While FPGAs can be programmed using lower-level Hardware Description Languages (HDLs) such as Verilog or VHDL, there are now several High-Level Synthesis (HLS) tools that can take an algorithmic description written in a higher-level language like C/C++ and convert it into lower-level hardware description languages such as Verilog or VHDL. This can then be processed by downstream tools to program the FPGA device.

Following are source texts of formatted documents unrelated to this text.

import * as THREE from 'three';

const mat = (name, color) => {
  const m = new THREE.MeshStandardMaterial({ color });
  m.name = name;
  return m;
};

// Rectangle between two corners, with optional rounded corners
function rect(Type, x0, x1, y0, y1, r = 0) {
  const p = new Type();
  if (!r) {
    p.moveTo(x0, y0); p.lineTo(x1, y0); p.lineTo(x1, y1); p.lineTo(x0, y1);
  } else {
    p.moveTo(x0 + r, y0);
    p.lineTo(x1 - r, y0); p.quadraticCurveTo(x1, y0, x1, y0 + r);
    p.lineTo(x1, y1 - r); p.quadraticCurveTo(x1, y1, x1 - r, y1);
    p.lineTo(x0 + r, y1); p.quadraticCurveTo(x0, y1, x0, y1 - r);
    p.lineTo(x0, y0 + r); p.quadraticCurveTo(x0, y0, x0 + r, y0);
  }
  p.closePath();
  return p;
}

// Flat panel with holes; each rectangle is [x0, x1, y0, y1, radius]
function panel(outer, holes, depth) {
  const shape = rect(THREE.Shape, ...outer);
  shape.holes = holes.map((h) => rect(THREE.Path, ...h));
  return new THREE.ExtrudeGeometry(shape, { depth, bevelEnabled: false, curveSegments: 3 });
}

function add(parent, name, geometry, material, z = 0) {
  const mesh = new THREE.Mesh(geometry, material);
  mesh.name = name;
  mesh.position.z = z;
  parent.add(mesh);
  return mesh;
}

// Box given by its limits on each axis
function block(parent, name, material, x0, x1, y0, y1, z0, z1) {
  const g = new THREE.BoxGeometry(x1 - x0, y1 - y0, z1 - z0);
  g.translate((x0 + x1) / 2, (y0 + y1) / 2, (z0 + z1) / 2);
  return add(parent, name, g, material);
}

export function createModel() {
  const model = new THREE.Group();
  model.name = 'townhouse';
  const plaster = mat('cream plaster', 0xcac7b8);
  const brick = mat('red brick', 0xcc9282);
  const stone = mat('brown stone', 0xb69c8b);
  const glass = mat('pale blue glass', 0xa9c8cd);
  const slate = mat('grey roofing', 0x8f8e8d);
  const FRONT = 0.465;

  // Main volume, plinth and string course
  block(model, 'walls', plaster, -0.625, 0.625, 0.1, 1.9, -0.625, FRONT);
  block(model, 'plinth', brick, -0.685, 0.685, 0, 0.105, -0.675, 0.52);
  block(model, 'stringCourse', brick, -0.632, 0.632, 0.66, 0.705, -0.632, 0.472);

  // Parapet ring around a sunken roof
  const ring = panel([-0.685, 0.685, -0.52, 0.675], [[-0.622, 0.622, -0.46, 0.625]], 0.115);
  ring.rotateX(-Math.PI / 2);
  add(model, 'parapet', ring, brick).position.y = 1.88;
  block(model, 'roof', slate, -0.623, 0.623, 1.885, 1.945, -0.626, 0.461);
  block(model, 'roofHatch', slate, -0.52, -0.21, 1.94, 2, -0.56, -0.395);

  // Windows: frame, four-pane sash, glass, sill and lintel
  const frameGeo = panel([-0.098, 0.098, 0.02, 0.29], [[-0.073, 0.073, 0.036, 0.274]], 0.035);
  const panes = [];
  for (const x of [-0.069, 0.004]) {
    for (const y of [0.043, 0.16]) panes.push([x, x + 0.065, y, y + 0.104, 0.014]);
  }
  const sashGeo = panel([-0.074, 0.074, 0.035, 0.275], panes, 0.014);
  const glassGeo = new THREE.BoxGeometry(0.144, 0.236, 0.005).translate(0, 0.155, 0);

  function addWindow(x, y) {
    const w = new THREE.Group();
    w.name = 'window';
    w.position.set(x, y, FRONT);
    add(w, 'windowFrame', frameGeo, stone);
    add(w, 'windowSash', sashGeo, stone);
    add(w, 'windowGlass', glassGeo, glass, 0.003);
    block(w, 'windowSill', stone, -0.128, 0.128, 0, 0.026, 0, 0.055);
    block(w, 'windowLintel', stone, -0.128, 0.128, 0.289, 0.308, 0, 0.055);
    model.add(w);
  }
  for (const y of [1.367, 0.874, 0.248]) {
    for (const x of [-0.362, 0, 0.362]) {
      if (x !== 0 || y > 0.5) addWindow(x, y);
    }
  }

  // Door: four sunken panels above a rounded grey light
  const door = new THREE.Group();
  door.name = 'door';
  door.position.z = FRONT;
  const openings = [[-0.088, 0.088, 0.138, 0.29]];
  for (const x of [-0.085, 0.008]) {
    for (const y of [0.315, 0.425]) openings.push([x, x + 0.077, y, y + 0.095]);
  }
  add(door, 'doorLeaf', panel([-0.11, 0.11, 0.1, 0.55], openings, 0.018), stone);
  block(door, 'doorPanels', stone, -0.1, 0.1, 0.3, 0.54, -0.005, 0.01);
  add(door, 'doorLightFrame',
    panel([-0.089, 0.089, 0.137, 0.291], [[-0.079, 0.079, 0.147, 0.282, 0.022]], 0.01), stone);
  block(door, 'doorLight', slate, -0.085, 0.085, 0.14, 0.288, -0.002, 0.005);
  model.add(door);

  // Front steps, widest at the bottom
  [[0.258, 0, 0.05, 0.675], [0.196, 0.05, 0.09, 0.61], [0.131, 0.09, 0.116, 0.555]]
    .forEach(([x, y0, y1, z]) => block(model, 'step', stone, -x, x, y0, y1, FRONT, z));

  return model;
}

The main benefit of this type of flow is that you can retain the advantages of the programming language like C/C++ to write efficient code that can then be translated into hardware. Additionally, writing good code is the software designer's forte and is easier than learning a new hardware description language. However, achieving acceptable quality of results (QoR), will require additional work such as rewriting the software to help the HLS tool achieve the desired performance goals. The next few sections will discuss how you can first identify some macro-level architectural optimizations to structure your program and then focus on some fine-grained micro-level architectural optimizations to boost your performance goals.